Strike – The Cuckoo’s Calling (Episode One)

BBC1’s new detective drama, Strike, premiered at the BFI on London’s Southbank on Thursday night. There was a screening of the first episode, followed by a Q&A session with the stars of the show, Tom Burke and Holliday Grainger, as well as executive producer Ruth Kenley-Letts, director Michael Keillor and writer Ben Richards.

The Cuckoo’s Calling is the first of three detective novels featuring Cormoran Strike and his partner Robin Ellacott, written by J K Rowling under the pseudonym Robert Galbraith. Fans of this detective duo have eagerly being waiting to see their heroes brought to life on screen and so I was interested to see their reactions on Thursday night. Twitter feeds and social media had been rife with many querying whether Tom Burke could take on the enormity of the role of Strike. In the book Strike is 6’2, overweight, not particularly attractive, and with “pube-like” hair. That is NOT a description of Tom! It is difficult for me to be objective on this point. I didn’t read the books until after I had been told that this was going to be Tom’s next role. I immediately visualised him as Strike – although I did pray the producers would see sense and not give him a Kevin Keegan perm. (Tom did say in the Q&A he had offered to have a perm, thank goodness that offer was turned down!)

Tom Burke is a phenomenally talented actor. If you watch the depth of his back catalogue you’ll see that he’s taken on an enormous variety of characters, and that he has the calibre to make every role his own. If you want someone kind hearted, thoughtful and gentle there is Davy in Third Star; for a hardened football thug, there is Bullet in The Hooligan Factory; and so it was no surprise to me that he could become the Cornish giant that is Cormoran Strike. Tom’s acting skills, a bit of padding and some clever camera work have brought this screen character to life.

Strike is a war veteran turned private detective who has been wounded both physically, losing part of his leg in Afghanistan, and psychologically. He lives and operates out of his tiny office in London’s Denmark Street and draws on his previous experience as an SIB Investigator to solve complex cases which have eluded the police. This gives scope for a dark detective series, but this adaptation has taken a fresh approach to the detective genre rather than falling into the popular Nordic Noir trap. The filming is very real, with a lot taking place on location, including beautiful wide angle shots of Strike roaming the busy streets of London. Cinematically, Bronte Film and TV and the BBC have produced some stunning visuals, and with a powerful music score in addition, they have generated a haunting and authentic feel to the show. 

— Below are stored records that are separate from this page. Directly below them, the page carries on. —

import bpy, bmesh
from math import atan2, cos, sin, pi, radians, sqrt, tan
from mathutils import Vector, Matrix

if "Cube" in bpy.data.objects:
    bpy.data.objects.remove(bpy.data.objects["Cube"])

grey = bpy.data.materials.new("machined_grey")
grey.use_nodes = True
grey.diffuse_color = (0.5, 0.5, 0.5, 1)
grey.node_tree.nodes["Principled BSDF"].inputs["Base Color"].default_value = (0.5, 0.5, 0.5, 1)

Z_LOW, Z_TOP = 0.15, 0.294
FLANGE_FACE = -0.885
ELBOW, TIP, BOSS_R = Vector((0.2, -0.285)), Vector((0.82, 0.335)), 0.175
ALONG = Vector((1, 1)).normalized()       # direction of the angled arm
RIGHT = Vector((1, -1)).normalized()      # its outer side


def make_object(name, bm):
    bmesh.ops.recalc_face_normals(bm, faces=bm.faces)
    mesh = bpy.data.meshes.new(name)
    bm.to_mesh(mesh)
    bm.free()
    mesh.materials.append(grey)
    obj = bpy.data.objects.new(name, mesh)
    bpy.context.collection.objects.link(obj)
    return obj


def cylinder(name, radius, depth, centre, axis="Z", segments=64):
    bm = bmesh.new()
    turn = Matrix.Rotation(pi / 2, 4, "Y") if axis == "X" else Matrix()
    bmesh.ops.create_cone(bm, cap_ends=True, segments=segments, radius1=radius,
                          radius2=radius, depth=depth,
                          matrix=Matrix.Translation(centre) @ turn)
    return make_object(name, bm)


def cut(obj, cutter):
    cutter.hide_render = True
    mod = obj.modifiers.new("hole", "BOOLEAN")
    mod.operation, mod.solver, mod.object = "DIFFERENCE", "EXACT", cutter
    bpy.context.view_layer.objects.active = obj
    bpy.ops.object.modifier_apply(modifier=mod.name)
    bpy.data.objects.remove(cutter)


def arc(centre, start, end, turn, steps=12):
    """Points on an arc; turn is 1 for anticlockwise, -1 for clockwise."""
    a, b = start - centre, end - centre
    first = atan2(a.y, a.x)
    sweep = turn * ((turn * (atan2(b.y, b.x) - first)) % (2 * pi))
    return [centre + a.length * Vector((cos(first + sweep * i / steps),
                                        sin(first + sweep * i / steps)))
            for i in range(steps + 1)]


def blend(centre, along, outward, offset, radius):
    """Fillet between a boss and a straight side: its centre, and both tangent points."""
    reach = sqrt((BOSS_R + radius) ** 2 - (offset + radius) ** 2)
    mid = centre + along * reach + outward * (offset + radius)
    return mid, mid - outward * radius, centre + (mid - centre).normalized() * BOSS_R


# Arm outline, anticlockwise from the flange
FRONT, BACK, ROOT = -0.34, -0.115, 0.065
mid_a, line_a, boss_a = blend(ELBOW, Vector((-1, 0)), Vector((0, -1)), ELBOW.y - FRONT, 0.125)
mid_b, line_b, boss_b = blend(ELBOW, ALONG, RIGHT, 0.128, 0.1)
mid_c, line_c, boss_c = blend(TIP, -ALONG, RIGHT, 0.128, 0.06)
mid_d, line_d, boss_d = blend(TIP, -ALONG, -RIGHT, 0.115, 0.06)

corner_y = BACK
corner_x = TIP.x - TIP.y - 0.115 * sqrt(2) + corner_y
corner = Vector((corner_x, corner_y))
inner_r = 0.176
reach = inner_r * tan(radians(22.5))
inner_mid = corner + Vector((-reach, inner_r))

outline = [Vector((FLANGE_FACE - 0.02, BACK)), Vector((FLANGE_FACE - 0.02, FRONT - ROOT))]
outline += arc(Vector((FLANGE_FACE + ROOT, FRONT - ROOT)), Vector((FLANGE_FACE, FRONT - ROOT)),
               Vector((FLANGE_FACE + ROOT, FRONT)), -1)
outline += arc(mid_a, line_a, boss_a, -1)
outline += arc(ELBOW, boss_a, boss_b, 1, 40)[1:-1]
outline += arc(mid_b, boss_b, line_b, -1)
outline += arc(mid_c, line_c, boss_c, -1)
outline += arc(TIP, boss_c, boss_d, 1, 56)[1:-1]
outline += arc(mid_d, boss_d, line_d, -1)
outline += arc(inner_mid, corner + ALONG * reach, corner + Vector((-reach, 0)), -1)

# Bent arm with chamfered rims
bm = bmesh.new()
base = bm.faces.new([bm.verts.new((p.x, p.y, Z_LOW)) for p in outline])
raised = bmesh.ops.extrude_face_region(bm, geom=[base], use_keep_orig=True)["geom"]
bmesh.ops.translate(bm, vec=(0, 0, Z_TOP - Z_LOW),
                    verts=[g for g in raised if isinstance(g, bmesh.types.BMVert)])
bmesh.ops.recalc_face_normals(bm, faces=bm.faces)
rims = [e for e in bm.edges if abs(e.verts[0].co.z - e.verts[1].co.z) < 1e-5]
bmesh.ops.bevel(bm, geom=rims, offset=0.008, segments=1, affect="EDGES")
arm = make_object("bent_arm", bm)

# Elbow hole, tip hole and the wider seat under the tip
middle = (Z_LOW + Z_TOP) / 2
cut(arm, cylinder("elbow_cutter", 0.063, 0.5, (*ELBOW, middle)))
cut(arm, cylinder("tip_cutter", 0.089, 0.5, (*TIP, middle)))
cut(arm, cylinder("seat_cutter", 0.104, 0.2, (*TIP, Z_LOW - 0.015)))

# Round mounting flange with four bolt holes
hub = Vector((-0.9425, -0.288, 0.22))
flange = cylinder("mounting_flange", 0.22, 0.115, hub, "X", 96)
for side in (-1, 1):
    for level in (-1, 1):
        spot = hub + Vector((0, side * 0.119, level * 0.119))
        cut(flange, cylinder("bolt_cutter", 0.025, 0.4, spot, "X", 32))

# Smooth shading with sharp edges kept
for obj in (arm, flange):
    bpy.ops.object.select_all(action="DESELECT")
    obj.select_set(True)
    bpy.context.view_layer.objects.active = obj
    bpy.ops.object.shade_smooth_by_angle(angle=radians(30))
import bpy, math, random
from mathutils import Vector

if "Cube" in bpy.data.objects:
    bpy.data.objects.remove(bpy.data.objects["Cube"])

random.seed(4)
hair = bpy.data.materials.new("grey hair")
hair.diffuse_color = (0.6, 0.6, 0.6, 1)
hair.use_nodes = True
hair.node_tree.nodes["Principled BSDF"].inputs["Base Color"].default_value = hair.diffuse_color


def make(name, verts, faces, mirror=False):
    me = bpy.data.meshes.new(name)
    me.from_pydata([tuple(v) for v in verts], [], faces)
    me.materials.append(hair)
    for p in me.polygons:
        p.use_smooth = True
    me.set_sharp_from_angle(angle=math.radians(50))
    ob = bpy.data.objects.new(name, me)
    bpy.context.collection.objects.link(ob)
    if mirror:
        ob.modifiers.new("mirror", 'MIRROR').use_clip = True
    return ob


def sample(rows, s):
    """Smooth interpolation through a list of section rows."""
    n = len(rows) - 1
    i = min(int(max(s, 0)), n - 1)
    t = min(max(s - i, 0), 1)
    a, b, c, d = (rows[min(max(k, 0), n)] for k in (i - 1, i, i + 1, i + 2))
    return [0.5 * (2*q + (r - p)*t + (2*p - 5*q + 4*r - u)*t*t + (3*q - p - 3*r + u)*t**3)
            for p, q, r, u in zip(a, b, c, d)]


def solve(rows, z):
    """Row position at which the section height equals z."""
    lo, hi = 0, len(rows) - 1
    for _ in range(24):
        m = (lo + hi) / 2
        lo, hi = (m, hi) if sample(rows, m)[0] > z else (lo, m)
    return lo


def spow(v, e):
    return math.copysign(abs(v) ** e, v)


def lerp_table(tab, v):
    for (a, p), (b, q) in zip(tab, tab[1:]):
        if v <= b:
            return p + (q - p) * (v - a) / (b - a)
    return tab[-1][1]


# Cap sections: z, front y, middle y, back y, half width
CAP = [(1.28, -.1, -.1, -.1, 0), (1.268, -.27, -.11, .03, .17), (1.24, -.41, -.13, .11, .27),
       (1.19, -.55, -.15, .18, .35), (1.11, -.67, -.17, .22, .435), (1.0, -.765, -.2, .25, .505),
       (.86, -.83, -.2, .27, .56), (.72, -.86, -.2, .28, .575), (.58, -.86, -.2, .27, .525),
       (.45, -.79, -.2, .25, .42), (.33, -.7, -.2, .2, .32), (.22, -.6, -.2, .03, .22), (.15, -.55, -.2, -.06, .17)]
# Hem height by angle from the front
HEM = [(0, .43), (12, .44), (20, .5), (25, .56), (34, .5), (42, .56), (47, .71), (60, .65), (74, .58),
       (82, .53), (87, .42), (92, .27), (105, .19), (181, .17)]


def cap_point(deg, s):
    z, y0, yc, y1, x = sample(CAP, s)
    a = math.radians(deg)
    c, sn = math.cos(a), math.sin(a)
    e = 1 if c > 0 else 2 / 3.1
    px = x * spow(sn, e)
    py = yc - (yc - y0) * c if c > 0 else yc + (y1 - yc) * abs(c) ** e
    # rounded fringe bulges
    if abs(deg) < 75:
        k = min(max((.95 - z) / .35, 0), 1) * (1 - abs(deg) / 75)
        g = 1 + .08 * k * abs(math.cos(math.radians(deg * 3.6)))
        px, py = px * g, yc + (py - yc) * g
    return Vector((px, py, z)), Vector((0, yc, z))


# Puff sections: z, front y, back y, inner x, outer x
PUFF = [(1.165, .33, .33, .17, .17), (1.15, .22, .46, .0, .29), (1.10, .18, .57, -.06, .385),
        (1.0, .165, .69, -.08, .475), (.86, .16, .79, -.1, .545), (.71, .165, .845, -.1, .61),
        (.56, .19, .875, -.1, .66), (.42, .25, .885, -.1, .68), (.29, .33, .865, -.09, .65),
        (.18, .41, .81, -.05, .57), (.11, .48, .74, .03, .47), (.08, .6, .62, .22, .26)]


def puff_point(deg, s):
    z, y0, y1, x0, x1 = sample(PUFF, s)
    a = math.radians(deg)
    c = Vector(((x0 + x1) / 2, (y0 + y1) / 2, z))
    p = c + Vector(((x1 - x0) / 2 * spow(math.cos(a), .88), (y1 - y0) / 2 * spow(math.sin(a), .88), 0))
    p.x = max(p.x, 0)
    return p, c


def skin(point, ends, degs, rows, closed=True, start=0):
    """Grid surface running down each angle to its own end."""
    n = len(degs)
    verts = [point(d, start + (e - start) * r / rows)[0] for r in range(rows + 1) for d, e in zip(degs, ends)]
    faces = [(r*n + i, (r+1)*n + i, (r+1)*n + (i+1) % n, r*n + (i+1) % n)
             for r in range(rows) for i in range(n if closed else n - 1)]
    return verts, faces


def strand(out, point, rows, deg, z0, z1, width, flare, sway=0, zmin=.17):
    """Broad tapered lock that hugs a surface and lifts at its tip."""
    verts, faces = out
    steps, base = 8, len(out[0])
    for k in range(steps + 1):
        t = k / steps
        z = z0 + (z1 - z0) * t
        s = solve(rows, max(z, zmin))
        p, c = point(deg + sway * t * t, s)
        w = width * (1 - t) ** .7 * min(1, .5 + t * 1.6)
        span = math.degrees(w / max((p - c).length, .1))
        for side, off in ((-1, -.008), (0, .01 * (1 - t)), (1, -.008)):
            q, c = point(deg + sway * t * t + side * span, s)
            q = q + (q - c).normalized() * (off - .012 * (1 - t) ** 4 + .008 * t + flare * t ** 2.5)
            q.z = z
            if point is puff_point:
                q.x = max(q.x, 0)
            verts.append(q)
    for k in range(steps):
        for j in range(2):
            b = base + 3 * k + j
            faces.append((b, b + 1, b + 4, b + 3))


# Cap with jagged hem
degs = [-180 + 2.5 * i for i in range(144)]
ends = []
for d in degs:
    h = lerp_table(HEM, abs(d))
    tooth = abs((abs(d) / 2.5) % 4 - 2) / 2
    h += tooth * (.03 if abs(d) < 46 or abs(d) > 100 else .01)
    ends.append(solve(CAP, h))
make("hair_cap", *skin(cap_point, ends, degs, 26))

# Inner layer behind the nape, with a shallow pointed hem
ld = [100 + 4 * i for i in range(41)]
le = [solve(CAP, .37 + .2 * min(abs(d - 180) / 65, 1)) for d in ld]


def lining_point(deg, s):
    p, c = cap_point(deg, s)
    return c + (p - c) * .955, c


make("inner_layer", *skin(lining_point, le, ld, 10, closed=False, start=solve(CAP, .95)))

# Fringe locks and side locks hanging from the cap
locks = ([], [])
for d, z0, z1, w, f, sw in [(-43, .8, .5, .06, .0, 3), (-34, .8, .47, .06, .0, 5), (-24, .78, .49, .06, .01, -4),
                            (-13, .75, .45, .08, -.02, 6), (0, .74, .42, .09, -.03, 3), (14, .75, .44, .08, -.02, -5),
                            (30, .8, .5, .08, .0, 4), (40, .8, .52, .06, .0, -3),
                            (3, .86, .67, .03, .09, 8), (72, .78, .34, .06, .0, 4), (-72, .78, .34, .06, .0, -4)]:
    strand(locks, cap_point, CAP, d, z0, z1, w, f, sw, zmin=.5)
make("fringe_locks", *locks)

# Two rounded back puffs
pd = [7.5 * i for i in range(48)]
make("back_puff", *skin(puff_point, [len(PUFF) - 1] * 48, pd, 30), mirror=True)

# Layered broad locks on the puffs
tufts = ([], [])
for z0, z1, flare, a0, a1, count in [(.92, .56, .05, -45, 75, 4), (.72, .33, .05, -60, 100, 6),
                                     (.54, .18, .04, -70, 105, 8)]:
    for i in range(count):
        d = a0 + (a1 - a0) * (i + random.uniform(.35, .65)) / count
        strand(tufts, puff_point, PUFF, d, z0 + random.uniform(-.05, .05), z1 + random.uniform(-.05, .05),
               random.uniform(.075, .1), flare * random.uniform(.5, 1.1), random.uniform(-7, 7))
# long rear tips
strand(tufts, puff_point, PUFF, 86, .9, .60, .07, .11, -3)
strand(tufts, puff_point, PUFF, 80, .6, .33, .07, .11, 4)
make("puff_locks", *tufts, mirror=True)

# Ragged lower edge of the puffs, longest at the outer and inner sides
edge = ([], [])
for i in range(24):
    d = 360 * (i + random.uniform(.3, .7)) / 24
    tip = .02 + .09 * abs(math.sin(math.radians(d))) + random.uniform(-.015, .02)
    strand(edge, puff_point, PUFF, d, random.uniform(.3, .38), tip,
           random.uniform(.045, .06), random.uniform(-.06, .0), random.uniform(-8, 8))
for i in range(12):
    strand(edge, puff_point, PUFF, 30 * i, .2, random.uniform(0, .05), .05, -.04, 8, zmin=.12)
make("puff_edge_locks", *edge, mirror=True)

Diehard fans need to approach the series as an adaptation of the books and expect some changes to the original novels. Locations have altered, some main characters have been lost, and scenes have been rewritten to condense and sharpen the storyline, but fear not, the show still retains the soul of the original books. Most of this soul comes from Tom Burke and Holliday Grainger, who are perfectly cast as the two main characters, Strike and Robin. Their on screen partnership is so believable it has you entranced from the very beginning and Ben Richards has created a script with a subtle humour that you don’t get in the books; this gives an added dimension and warmth to both Strike and Robin’s characters. My favourite moments from the preview were Strike’s expression upon watching an American rap star, and the tricky problem of going to the toilet the minute you have just removed your prosthetic leg (which in addition he talks to!)

Holliday Grainger has captured both the look and attitude of Robin from her first moments on screen. Robin is an office temp, and her first moments heading to Strike’s office are action packed to say the least. Her gung-ho attitude to the job in hand is met with admiration by Strike, and to the audience in general. There is an honesty about Robin in the books and her confusion, ethics and desire to do well for her new boss is captured so expressively by Holliday that there is no need for words. 

The Cuckoo’s Calling revolves around the death of a model, Lula Landry. The opening sequences show her posing for paparazzi shots at a party, and making her way home as swirls of snowflakes flutter around her. As her body lies in the snow below her luxury penthouse apartment, the question is posed, did she commit suicide or was she murdered? But who gets changed before they kill themselves ponders Robin? This leaves the door open for the secrets of Lula’s family to open up and for those who haven’t read the books to wonder whodunnit? 

As a Tom Burke fan, I’m always hoping that his work will be well received; therefore it was joy to sit next to a gentleman who wasn’t a fan, and to hear him laughing loudly throughout the show. He and I collectively let out a sigh of disappointment that the final credits had come far too soon. It didn’t feel like we had sat through an hour long episode.  At the Q&A session, Ruth Kenley-Letts joked that it wouldn’t be good for her career if the show was a turkey. I believe she doesn’t need to worry; the BBC has a new hit on their hands, this is a memorable detective duo that will impress fans and non-fans of the books alike.

 Strike – The Cuckoo’s Calling will air on BBC1, Sunday 27th August at 9pm. The second episode will be shown on Bank Holiday Monday, 28th August. The third and final episode will be shown Sunday 3rd September. The Silkworm is scheduled for Sunday 10th and 17th September, whilst the third novel – A Career of Evil will be shown in the New Year.